▸ **Exercise requirements**: Nothing outside the range below should be printed. Output exactly the lines from the line with "are [x, z]." to the line with "for (const z", both included.

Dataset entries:
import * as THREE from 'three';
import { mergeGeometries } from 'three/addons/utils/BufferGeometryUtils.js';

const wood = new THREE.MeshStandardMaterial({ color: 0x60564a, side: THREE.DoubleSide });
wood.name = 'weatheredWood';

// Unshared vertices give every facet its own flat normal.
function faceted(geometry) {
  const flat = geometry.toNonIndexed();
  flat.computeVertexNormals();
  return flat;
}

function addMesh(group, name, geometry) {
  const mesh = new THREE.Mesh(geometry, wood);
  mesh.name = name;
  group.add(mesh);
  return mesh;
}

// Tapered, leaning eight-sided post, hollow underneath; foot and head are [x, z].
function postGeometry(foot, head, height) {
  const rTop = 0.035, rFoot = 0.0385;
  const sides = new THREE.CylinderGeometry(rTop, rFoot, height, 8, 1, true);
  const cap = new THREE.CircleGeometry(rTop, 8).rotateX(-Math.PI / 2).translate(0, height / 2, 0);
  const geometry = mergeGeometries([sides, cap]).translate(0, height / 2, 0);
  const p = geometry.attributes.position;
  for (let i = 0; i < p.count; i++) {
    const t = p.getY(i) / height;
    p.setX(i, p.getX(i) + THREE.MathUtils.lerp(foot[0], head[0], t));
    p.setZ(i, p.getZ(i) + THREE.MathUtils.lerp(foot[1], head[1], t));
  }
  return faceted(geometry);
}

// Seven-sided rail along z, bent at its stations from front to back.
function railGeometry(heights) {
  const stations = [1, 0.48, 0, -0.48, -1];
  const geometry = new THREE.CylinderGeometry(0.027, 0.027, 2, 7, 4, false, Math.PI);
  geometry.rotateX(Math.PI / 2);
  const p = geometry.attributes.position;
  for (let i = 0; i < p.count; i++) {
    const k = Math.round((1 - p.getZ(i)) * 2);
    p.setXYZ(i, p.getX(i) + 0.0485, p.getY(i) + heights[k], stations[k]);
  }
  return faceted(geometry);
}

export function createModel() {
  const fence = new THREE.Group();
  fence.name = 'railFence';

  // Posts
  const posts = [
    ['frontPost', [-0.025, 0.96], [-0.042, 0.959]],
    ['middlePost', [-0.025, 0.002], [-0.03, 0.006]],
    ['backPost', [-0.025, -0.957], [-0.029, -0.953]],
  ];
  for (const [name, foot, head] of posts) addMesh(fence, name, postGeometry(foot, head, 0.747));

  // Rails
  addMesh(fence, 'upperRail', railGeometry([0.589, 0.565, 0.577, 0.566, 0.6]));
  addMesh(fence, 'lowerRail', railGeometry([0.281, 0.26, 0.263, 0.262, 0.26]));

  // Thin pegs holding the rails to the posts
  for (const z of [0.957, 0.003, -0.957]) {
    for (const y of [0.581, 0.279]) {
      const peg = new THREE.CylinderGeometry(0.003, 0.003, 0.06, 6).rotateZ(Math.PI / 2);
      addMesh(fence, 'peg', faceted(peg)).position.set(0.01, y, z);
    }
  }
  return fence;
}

▸ **Exercise solution**:
// Tapered, leaning eight-sided post, hollow underneath; foot and head are [x, z].
function postGeometry(foot, head, height) {
  const rTop = 0.035, rFoot = 0.0385;
  const sides = new THREE.CylinderGeometry(rTop, rFoot, height, 8, 1, true);
  const cap = new THREE.CircleGeometry(rTop, 8).rotateX(-Math.PI / 2).translate(0, height / 2, 0);
  const geometry = mergeGeometries([sides, cap]).translate(0, height / 2, 0);
  const p = geometry.attributes.position;
  for (let i = 0; i < p.count; i++) {
    const t = p.getY(i) / height;
    p.setX(i, p.getX(i) + THREE.MathUtils.lerp(foot[0], head[0], t));
    p.setZ(i, p.getZ(i) + THREE.MathUtils.lerp(foot[1], head[1], t));
  }
  return faceted(geometry);
}

// Seven-sided rail along z, bent at its stations from front to back.
function railGeometry(heights) {
  const stations = [1, 0.48, 0, -0.48, -1];
  const geometry = new THREE.CylinderGeometry(0.027, 0.027, 2, 7, 4, false, Math.PI);
  geometry.rotateX(Math.PI / 2);
  const p = geometry.attributes.position;
  for (let i = 0; i < p.count; i++) {
    const k = Math.round((1 - p.getZ(i)) * 2);
    p.setXYZ(i, p.getX(i) + 0.0485, p.getY(i) + heights[k], stations[k]);
  }
  return faceted(geometry);
}

export function createModel() {
  const fence = new THREE.Group();
  fence.name = 'railFence';

  // Posts
  const posts = [
    ['frontPost', [-0.025, 0.96], [-0.042, 0.959]],
    ['middlePost', [-0.025, 0.002], [-0.03, 0.006]],
    ['backPost', [-0.025, -0.957], [-0.029, -0.953]],
  ];
  for (const [name, foot, head] of posts) addMesh(fence, name, postGeometry(foot, head, 0.747));

  // Rails
  addMesh(fence, 'upperRail', railGeometry([0.589, 0.565, 0.577, 0.566, 0.6]));
  addMesh(fence, 'lowerRail', railGeometry([0.281, 0.26, 0.263, 0.262, 0.26]));

  // Thin pegs holding the rails to the posts
  for (const z of [0.957, 0.003, -0.957]) {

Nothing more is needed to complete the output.